“The strategic planning effort is a work in progress, of course, but I think we’ve made great strides in creating a draft plan that is coherent and focused,” Carney says, speaking about the 16-page document being discussed campuswide. “My hope is that the community can spend this year fine-tuning and then endorsing the detailed strategic plan.”
Carney counts the strategic plan and reorganization among the most significant accomplishments of the past year. He also points to the record-breaking year in raising private funds and “another outstanding class” of new students as indicators of success. “As the percentage of total budget obtained from the state continues to decrease (dropping from 42 percent of revenue in 2000 to just 29 percent in 2006), we need to explore other sources of support,” Carney says. “That involves calling on our alumni and friends to give back to the university, in addition to increasing research funding and other revenue sources.”
Despite the accomplishments of the past year, Carney also experienced a “great disappointment” with the failure of a legislative initiative to partially fund the construction and renovation of Toomey Hall (the mechanical and aerospace engineering building). The project has been a top priority for UMR for more than a decade, but to date only half of the $28 million needed for the project has been raised. (State funding was earmarked for the project but rescinded due to tax revenue shortfalls.) John, ME’49, MS ME’51, and Mary Toomey made the cornerstone gift of $5 million in 2004. Last year, Missouri Gov. Matt Blunt introduced a proposal to fund construction projects like Toomey Hall through proceeds from the sale of assets from MOHELA, the Missouri Higher Education Loan Authority. The proposal would have provided most of the remaining funding needed to complete the Toomey Hall project, and millions more for capital improvements at other public institutions within Missouri.

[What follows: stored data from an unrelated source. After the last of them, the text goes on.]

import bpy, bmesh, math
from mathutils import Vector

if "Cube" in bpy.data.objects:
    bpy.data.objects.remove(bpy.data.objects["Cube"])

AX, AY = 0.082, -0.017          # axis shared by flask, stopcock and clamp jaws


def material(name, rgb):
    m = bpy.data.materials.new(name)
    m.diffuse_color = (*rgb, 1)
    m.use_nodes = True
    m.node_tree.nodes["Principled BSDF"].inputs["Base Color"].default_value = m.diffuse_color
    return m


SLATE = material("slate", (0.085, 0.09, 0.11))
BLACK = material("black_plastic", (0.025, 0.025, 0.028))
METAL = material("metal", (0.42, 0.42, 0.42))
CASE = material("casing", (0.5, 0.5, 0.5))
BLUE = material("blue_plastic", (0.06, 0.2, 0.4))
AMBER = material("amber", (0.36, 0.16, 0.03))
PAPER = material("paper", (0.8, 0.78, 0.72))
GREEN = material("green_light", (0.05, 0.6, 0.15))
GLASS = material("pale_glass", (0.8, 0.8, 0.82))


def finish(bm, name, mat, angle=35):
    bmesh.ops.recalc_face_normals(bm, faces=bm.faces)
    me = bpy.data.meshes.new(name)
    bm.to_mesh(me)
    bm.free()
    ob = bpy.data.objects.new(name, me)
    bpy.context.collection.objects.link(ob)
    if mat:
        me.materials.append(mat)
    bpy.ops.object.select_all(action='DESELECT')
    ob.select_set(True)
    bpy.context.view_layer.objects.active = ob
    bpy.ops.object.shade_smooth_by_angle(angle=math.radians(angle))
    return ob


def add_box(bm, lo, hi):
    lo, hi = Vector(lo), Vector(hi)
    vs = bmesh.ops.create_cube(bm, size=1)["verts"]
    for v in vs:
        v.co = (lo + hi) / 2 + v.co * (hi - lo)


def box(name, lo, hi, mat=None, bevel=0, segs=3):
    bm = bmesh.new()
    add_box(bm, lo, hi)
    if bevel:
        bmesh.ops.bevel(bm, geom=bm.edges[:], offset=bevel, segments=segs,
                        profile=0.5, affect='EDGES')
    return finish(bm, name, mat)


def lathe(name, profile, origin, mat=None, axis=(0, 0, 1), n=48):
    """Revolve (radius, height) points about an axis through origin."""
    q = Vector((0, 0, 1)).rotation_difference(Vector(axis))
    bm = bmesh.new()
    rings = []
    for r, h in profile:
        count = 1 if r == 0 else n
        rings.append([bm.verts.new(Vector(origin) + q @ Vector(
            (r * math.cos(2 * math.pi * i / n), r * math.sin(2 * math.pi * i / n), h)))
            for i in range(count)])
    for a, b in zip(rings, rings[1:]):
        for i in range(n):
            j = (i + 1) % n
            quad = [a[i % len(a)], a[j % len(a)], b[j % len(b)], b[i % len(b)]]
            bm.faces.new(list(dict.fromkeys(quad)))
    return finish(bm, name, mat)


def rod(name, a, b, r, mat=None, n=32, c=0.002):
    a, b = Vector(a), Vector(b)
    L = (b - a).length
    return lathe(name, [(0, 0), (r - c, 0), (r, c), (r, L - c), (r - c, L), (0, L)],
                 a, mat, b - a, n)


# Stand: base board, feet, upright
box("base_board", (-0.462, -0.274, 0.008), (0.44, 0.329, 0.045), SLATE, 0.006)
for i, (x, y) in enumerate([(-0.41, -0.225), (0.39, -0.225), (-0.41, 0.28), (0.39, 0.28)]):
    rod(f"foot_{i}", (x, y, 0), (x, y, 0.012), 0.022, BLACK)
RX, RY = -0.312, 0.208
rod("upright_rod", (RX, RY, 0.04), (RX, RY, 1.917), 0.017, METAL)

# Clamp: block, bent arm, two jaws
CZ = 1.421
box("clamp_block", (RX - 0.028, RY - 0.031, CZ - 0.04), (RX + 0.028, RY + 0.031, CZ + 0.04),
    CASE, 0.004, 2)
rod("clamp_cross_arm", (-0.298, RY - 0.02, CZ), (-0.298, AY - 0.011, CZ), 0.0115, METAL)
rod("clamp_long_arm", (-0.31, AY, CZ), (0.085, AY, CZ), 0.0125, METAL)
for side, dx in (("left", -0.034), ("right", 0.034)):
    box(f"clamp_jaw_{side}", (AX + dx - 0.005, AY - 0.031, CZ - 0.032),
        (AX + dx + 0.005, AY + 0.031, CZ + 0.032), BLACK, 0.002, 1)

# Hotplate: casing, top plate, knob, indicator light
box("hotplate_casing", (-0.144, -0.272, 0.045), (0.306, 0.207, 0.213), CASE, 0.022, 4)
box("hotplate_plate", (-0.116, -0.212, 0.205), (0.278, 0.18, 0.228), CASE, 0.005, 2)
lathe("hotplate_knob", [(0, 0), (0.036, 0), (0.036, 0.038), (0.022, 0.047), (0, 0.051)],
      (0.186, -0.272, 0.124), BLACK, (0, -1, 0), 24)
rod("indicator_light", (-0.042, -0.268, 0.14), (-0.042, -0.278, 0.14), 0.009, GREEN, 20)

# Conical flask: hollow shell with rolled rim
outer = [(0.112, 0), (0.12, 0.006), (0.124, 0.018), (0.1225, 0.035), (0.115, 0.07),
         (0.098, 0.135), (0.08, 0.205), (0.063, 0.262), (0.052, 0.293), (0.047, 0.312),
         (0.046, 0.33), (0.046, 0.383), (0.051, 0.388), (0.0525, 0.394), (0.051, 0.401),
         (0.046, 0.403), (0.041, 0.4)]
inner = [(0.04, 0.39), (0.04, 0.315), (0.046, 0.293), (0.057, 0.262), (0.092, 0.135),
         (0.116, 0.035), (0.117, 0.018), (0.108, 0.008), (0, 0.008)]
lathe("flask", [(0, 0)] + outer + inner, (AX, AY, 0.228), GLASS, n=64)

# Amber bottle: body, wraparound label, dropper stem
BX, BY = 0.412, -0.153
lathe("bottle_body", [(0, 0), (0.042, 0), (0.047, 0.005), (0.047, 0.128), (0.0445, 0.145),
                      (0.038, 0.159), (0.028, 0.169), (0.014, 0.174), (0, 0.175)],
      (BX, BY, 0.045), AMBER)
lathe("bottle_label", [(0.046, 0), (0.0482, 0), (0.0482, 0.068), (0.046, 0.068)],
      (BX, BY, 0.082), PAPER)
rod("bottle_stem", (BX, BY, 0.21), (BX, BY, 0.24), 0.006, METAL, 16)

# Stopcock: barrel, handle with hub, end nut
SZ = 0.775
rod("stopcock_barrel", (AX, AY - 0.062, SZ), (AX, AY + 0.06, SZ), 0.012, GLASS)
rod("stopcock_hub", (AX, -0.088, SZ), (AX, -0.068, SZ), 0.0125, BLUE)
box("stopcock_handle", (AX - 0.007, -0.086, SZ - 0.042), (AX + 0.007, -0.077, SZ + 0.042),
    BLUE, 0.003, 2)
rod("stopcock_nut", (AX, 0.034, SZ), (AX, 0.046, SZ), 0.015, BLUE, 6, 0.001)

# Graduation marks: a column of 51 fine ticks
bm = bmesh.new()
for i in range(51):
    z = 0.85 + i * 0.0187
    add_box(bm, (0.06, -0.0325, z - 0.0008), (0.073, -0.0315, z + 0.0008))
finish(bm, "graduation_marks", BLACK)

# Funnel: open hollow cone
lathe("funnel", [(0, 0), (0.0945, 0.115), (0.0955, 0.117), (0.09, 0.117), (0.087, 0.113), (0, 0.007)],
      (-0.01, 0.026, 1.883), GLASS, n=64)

Carney and other leaders in higher education lobbied Missouri legislators about these capital projects, but the MOHELA initiative died at the end of last spring’s legislative session. “I’m hoping that this will get resurrected this year,” he says. This would mark the first time in six years that UMR received state funding for a building project.
This year, Carney plans to spend more time raising private funds for UMR as he hands off much of the academic restructuring work to Wray. “We want to make sure we implement the new structure so that our students don’t miss a beat,” Carney says. He also is spending time discussing the possibility of changing UMR’s name to something that better reflects the campus’s mission – a topic he brought up at his “State of the University” address in October. Now, he’s seeking alumni input on the idea.